“That’s very disappointing and disconcerting for me because now information is being put out that is not true. My mother was not a drug addict,” she continued. “She was many things but a drug addict is not one of them. That’s the best way that I can put it right now. I’m attempting to reach out to her so that maybe through us sitting down and talking she can get a better idea of who my mother was, what made her tick and why she did the things that she did. I don’t know who she’s been talking to or whose been talking to her, but obviously we need to get together.”

“My mother was very complex,” admitted Simone. “She’s been dead now … this coming April, 2011 will be eight years. Since my mother passed away what was left of the rose colored glasses of my childhood died with her. As the administrator of her estate, a mother, business woman and entertainer I’m walking very closely in her footsteps. In the last eight years I’d like to think that I’ve gained a much deeper understanding of her. She was mommy all my life where as now she’s Nina: the woman, the person, the human being.

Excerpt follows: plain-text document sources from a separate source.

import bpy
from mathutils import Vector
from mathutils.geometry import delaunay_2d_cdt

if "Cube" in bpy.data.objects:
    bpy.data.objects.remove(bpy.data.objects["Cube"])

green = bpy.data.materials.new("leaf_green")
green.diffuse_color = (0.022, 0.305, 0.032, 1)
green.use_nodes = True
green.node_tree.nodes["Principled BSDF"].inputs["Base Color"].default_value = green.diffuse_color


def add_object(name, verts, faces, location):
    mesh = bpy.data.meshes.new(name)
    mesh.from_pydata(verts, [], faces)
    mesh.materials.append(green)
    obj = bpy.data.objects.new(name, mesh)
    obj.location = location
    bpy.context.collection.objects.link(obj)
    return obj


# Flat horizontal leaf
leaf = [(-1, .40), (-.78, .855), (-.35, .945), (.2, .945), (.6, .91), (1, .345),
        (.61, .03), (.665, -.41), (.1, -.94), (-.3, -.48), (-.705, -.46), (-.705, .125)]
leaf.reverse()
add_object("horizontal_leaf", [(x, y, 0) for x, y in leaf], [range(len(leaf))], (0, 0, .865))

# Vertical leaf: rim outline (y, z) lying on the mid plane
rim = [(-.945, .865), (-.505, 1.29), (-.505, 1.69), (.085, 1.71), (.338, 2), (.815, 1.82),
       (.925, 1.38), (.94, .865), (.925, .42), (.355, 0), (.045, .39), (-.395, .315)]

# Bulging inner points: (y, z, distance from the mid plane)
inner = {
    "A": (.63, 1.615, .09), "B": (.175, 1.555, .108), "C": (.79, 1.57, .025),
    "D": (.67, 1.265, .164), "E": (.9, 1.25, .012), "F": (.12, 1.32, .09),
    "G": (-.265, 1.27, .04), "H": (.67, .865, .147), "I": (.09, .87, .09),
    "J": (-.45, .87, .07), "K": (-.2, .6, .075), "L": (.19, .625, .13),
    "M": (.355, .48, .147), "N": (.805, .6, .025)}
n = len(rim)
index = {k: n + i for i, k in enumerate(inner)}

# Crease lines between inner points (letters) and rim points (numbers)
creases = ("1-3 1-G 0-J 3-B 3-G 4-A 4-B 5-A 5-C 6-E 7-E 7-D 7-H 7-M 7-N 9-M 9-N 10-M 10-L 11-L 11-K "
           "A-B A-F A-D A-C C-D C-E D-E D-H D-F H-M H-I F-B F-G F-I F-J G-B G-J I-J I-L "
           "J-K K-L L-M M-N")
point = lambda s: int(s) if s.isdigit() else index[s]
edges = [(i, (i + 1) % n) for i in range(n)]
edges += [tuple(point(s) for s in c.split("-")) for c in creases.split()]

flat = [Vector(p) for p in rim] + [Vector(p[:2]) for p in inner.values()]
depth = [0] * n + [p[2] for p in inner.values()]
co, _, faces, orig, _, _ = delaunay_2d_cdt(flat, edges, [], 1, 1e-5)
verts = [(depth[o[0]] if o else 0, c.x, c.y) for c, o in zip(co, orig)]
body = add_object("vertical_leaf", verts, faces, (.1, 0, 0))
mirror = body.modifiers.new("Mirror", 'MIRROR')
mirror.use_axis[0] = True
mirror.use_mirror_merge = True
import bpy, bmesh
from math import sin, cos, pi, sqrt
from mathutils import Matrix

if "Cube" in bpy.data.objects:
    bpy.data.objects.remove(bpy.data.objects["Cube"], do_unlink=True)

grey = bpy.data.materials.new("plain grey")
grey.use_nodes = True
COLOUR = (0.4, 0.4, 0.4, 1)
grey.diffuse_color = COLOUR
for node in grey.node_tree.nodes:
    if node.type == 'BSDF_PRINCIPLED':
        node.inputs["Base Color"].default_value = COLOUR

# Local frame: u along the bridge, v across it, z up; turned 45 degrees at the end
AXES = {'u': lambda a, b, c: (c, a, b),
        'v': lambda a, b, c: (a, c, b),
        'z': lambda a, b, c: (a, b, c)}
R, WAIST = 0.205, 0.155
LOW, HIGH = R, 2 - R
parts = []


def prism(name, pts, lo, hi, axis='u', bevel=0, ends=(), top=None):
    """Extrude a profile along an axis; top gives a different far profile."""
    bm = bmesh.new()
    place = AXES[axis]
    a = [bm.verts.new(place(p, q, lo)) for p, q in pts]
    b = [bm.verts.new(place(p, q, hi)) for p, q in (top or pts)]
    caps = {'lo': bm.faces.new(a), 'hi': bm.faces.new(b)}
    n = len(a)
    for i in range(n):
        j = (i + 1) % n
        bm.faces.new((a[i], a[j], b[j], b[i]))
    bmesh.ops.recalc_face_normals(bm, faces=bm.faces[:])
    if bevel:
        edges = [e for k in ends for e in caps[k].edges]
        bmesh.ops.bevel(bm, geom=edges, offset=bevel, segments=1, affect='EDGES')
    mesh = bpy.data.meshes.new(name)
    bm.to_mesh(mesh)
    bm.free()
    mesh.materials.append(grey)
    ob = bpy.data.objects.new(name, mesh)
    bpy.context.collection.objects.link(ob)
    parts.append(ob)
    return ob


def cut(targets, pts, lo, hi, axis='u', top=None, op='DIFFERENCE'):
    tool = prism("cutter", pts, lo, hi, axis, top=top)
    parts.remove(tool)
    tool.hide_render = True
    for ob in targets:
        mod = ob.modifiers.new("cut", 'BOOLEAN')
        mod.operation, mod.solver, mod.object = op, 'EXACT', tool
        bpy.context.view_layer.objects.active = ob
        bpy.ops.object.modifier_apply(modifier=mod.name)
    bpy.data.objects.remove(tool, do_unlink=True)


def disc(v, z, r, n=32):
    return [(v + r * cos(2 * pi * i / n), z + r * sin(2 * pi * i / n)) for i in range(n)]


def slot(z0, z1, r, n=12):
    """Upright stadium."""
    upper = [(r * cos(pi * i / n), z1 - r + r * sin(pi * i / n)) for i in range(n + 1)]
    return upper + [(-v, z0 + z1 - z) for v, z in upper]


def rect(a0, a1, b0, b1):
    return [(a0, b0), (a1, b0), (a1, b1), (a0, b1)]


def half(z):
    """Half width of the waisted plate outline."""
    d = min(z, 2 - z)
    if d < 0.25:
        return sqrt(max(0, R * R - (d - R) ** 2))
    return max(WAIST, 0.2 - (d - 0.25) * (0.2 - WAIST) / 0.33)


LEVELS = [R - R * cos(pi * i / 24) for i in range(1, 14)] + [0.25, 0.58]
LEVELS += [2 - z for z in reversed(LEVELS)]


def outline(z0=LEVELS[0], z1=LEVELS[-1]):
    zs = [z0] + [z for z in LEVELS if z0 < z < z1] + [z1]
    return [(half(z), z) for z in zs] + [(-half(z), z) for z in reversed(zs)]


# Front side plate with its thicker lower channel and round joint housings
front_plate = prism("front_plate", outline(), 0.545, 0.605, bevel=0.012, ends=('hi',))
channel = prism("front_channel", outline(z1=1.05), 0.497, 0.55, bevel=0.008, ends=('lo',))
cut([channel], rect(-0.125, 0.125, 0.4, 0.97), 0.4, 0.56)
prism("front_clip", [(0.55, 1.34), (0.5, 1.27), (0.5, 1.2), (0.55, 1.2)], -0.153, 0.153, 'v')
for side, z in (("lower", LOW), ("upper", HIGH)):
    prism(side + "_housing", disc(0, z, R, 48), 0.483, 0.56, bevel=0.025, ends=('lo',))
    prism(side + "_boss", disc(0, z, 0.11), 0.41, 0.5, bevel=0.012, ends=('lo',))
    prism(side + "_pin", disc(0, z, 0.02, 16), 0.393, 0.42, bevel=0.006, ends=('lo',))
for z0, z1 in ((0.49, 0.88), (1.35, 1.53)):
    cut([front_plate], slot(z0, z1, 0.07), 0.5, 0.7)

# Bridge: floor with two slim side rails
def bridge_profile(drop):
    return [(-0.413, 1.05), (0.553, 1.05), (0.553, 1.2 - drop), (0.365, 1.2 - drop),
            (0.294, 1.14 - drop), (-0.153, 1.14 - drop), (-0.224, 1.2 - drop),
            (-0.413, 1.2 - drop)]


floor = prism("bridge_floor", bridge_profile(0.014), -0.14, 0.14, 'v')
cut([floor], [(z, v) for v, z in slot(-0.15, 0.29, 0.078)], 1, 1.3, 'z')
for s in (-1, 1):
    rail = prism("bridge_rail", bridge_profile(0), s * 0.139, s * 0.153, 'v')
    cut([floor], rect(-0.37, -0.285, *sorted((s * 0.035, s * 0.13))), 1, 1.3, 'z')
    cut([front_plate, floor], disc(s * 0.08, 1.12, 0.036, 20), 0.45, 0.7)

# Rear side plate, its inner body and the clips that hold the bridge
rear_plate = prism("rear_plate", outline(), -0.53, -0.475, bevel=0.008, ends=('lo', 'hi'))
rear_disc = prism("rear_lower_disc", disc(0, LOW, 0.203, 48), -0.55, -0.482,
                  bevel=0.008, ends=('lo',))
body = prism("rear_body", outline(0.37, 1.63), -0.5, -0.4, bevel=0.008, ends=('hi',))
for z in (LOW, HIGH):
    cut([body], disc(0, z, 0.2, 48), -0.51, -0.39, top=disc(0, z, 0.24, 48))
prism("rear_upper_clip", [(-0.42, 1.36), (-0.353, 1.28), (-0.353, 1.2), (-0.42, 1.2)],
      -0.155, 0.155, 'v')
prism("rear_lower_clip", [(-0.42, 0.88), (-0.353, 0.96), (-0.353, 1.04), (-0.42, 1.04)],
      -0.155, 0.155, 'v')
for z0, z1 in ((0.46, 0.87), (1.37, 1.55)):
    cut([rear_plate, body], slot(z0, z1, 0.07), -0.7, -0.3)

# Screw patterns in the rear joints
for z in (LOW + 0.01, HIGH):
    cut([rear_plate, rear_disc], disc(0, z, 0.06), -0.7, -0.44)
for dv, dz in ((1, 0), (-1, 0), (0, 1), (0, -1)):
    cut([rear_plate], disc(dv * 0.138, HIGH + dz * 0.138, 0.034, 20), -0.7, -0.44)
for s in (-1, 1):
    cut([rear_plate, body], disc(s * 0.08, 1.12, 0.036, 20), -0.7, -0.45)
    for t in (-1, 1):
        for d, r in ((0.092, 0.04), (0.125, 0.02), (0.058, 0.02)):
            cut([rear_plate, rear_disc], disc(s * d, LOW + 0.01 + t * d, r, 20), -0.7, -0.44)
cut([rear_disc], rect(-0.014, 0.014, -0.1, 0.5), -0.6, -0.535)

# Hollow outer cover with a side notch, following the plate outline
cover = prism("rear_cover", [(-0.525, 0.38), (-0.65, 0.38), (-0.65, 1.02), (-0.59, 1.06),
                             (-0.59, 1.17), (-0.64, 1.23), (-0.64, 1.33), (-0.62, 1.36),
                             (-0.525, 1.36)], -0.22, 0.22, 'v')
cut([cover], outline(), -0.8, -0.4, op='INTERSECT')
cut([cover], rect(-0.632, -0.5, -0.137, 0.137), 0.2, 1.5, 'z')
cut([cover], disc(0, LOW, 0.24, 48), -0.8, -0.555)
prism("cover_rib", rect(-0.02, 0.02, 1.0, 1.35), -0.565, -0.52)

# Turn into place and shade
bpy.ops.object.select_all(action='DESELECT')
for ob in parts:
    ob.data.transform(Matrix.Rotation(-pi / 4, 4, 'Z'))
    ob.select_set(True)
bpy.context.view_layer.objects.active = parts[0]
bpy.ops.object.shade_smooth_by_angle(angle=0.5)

And it’s really helped me heal these past eight years.”

Now that we’re all aware of what’s not true regarding the extensive legacy Nina Simone, what exactly is true?

“My mom, from the time she was a child, was trained for the stage,” she explained. “Classical music was her first love and, when you think of the fact that at the time she was dealing with segregation, lynchings and God knows what else. Here you have this brownie colored girl who was always told ‘your lips are too big, your nose is too wide and you’re too dark’. She worked toward a dream for 15 years trying to become a classical pianist only to have been rejected because of her skin color. Can imagine working that long towards one goal only to have it shatter in your face and having to pick up the pieces and figure out the direction you’re going to go in next? Obviously destiny had another plan. After she began singing in Atlantic City and became famous and went on from there her destiny was to speak out for her people. Her destiny was to do a heck of a lot more in terms of our history and our civil rights in this country than classical music would have a afforded her. But she paid a huge price for the gifts that she had, she paid a huge price for the choices that she made. My mother was one of the loneliest people that I knew. She was an artist who was amazingly gifted and left us with some pearls that will go down in history. However, she was not fulfilled or at peace because she didn’t know how to just be. She was always working towards something. In the understanding I’ve gained of her I ask myself, what would I have done in that situation? What would any of us have done in that situation?”

Though the late Nina Simone’s daughter is a singer/actress, she is also the staunch guardian of her mother’s legacy. In this age of Internet blogs, Wikipedia and soundbyte sized news it’s very easy for the wrong information to slip through. But Simone is not about to see her mother’s legacy become misunderstood.

“I think she was extremely courageous and I think she’s at peace right now,” said the younger Simone, becoming noticebly emotional. “So, when people like Mary J. Blige make the statements like she’s making it behooves me as my mother’s daughter and the administrator of her estate to correct any untruths that are spoken. Mommy’s life was difficult enough. She had enough shit she had to deal with and enough monikers attached to her.”

“For Colored Girls” is slated to hit theaters nationwide on November 5th and the soundtrack, to be released on Atlantic Records, will feature the legendary Gladys Knight, Estelle, Anika Noni Rose, and Simone, of course.

We will have more from Simone in an upcoming edition of EUR.

Simone online: http://www.simonesworld.com/